Top of RECORDS TO USE

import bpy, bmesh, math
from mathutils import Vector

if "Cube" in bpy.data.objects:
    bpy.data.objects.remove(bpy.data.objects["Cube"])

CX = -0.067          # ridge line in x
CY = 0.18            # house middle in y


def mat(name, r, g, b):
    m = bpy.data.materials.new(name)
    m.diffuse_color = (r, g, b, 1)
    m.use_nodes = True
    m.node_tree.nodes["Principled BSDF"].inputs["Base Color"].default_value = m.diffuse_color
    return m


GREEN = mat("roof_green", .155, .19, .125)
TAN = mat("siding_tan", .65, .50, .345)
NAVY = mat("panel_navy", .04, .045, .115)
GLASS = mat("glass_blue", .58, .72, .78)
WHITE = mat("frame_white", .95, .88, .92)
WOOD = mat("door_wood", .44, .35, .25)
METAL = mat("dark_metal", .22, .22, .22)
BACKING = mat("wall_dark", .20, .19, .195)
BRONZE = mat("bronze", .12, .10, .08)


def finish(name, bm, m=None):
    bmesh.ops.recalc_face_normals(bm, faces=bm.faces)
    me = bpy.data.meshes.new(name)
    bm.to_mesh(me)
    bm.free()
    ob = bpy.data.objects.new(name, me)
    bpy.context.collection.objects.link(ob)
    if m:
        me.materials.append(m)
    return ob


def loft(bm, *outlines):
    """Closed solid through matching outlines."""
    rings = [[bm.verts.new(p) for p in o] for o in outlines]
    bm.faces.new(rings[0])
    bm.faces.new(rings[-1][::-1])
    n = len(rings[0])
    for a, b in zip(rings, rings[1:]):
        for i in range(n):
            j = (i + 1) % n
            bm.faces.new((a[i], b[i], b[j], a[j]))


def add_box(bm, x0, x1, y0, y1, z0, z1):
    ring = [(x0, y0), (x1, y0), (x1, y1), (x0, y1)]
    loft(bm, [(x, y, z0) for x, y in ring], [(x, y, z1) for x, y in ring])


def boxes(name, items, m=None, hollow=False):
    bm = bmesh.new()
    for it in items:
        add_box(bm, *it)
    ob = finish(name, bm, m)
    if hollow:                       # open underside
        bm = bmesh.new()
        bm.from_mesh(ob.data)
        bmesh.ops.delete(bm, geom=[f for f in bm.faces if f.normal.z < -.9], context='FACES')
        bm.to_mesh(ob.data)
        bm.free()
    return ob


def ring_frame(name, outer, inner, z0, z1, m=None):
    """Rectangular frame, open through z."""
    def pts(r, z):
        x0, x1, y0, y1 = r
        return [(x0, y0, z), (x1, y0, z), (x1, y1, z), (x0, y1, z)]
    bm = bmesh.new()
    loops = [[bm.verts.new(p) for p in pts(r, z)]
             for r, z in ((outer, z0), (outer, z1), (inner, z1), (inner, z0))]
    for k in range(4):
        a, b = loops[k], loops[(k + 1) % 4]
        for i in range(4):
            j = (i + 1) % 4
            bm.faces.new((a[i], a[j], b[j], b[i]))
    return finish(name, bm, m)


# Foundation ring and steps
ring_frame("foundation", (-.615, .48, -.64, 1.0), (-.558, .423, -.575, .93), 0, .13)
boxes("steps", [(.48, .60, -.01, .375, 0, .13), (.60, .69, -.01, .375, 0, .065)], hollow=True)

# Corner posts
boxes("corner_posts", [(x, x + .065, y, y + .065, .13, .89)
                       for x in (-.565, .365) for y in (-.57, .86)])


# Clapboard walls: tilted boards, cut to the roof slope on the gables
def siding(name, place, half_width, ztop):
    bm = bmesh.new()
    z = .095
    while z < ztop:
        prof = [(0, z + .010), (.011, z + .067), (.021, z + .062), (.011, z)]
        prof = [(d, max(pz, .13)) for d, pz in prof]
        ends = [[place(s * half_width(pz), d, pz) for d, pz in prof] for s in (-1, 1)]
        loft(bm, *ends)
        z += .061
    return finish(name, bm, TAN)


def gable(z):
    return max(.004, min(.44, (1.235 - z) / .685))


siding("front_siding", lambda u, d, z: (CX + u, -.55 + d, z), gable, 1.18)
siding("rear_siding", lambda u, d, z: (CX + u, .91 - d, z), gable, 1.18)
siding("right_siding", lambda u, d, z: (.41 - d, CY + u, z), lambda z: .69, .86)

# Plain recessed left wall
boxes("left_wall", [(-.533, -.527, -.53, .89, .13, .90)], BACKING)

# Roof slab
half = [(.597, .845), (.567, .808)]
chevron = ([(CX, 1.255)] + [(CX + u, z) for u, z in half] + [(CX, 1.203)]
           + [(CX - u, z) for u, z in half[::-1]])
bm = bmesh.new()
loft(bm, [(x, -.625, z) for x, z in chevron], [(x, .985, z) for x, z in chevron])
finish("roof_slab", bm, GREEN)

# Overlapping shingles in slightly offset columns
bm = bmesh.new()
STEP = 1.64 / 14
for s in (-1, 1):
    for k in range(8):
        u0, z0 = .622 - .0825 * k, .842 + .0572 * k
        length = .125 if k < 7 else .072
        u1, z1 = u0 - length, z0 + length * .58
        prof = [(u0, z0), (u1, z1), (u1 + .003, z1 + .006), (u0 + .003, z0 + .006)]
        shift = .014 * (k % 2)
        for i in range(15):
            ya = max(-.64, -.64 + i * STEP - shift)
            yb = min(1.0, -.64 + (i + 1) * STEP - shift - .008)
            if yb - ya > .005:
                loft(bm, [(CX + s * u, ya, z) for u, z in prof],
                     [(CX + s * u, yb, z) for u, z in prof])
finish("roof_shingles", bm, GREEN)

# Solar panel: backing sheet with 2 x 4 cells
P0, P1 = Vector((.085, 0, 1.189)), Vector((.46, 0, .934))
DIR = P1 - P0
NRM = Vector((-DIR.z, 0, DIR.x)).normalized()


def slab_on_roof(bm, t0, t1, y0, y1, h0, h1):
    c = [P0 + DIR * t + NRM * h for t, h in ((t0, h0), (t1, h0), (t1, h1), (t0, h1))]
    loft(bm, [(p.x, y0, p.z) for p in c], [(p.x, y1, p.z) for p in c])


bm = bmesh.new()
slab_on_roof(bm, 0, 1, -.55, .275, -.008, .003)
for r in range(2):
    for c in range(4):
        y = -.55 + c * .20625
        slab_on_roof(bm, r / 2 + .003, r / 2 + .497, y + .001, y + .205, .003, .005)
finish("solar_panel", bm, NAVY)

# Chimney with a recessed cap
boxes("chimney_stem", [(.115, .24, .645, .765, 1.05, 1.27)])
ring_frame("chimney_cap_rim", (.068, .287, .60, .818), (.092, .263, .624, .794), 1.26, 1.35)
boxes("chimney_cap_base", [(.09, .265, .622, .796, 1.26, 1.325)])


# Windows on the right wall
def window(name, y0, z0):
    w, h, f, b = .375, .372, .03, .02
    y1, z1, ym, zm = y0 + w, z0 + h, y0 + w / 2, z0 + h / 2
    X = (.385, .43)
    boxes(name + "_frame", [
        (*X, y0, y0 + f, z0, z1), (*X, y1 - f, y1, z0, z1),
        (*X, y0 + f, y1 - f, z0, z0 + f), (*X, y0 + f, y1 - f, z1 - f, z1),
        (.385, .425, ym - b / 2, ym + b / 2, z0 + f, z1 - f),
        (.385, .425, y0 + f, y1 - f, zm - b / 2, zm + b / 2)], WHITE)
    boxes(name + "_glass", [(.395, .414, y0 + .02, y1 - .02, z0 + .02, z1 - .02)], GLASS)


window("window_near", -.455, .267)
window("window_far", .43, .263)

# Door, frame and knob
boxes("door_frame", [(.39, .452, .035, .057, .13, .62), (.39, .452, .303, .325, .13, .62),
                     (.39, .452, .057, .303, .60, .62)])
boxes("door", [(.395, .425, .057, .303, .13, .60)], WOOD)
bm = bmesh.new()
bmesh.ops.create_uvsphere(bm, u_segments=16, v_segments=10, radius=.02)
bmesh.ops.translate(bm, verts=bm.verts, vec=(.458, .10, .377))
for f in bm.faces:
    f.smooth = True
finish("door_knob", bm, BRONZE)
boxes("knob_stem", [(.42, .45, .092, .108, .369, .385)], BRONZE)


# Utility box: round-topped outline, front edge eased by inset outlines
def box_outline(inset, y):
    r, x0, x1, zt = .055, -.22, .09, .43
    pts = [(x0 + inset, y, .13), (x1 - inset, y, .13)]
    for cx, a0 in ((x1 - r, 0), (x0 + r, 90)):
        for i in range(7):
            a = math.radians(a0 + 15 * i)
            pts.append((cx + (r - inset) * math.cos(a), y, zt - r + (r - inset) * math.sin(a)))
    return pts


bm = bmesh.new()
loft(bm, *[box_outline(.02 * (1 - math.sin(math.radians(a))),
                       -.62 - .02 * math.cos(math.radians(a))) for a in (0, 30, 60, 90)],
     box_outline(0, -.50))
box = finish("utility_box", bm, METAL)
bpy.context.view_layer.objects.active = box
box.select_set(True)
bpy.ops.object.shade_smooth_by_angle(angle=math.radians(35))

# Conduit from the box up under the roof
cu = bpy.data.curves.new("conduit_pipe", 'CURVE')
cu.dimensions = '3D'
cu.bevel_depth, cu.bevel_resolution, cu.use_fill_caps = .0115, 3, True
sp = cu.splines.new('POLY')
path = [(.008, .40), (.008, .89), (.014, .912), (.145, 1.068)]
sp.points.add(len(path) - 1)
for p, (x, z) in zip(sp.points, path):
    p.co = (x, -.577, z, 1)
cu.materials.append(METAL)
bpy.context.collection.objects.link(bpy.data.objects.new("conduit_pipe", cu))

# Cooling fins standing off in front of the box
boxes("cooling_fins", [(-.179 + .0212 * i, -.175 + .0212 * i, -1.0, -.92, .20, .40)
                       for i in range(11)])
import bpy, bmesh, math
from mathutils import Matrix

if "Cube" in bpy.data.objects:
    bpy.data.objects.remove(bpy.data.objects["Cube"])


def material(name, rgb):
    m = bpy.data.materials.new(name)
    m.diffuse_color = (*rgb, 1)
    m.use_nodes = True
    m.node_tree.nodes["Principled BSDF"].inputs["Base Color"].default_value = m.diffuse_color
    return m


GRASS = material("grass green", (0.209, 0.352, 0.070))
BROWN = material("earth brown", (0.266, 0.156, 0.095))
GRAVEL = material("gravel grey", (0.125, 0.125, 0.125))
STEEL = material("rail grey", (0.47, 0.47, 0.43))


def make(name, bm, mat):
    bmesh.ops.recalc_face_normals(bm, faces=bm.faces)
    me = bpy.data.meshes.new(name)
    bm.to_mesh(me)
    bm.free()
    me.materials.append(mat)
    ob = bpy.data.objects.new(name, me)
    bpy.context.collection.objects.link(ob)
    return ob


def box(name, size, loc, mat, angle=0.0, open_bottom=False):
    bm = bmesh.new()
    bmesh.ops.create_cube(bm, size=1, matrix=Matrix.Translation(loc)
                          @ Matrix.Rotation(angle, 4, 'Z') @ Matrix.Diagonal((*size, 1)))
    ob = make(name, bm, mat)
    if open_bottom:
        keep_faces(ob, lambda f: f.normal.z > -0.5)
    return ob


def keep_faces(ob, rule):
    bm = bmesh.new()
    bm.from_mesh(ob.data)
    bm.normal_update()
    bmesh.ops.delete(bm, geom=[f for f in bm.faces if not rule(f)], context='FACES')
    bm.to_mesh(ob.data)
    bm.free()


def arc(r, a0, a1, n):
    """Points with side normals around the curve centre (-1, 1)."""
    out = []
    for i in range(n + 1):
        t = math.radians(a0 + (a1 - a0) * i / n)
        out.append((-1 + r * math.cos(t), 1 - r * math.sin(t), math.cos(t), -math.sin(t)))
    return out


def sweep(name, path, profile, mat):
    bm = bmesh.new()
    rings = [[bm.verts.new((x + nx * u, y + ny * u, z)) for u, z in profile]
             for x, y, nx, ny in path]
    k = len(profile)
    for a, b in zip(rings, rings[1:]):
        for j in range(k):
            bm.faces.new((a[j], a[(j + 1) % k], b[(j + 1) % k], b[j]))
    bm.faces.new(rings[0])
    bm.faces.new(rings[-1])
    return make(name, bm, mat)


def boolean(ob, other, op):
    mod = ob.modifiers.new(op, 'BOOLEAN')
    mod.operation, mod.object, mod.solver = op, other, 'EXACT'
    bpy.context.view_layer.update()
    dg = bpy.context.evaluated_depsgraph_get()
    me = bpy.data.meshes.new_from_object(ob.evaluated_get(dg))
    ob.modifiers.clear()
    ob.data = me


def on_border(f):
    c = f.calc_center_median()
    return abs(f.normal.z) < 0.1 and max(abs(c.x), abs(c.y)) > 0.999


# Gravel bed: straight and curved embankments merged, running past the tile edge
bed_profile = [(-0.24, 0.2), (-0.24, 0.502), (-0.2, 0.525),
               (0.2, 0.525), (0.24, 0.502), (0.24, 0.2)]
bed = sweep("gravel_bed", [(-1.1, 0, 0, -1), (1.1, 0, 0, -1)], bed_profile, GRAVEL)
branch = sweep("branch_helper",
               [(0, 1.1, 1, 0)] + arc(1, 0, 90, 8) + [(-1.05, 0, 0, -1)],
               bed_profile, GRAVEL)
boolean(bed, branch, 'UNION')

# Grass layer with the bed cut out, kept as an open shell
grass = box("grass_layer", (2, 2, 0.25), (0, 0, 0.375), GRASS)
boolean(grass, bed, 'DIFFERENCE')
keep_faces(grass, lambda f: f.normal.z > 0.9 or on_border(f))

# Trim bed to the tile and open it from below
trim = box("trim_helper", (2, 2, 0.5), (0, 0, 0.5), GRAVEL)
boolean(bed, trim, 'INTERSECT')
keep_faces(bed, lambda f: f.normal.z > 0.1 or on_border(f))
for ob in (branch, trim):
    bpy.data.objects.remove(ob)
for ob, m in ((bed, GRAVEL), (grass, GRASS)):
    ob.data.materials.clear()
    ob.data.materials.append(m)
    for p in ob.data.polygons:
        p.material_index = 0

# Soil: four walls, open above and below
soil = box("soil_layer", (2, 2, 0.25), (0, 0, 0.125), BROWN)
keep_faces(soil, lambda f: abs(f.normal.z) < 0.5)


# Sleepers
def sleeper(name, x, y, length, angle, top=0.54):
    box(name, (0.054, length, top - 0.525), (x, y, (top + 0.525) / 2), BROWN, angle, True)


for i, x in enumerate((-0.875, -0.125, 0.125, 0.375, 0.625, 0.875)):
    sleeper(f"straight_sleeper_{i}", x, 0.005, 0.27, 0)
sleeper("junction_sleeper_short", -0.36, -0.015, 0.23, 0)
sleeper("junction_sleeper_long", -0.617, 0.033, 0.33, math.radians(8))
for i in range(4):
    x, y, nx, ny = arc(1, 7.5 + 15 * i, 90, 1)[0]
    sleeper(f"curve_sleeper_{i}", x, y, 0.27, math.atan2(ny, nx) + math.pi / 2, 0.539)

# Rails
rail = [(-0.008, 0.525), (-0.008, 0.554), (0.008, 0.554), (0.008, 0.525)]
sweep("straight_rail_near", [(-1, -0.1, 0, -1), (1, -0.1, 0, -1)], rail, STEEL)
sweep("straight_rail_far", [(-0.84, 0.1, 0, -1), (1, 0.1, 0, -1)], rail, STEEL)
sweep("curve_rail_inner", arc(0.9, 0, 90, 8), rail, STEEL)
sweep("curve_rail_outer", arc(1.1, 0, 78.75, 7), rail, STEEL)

Bottom of RECORDS TO USE

ACTIVITY
The required output is every line above from the one with "sp = cu.splines.new('POLY')" down to the one with "(0.209, 0.352, 0.070))", restated word for word, ends included.

EXERCISE RESPONSE
sp = cu.splines.new('POLY')
path = [(.008, .40), (.008, .89), (.014, .912), (.145, 1.068)]
sp.points.add(len(path) - 1)
for p, (x, z) in zip(sp.points, path):
    p.co = (x, -.577, z, 1)
cu.materials.append(METAL)
bpy.context.collection.objects.link(bpy.data.objects.new("conduit_pipe", cu))

# Cooling fins standing off in front of the box
boxes("cooling_fins", [(-.179 + .0212 * i, -.175 + .0212 * i, -1.0, -.92, .20, .40)
                       for i in range(11)])
import bpy, bmesh, math
from mathutils import Matrix

if "Cube" in bpy.data.objects:
    bpy.data.objects.remove(bpy.data.objects["Cube"])


def material(name, rgb):
    m = bpy.data.materials.new(name)
    m.diffuse_color = (*rgb, 1)
    m.use_nodes = True
    m.node_tree.nodes["Principled BSDF"].inputs["Base Color"].default_value = m.diffuse_color
    return m


GRASS = material("grass green", (0.209, 0.352, 0.070))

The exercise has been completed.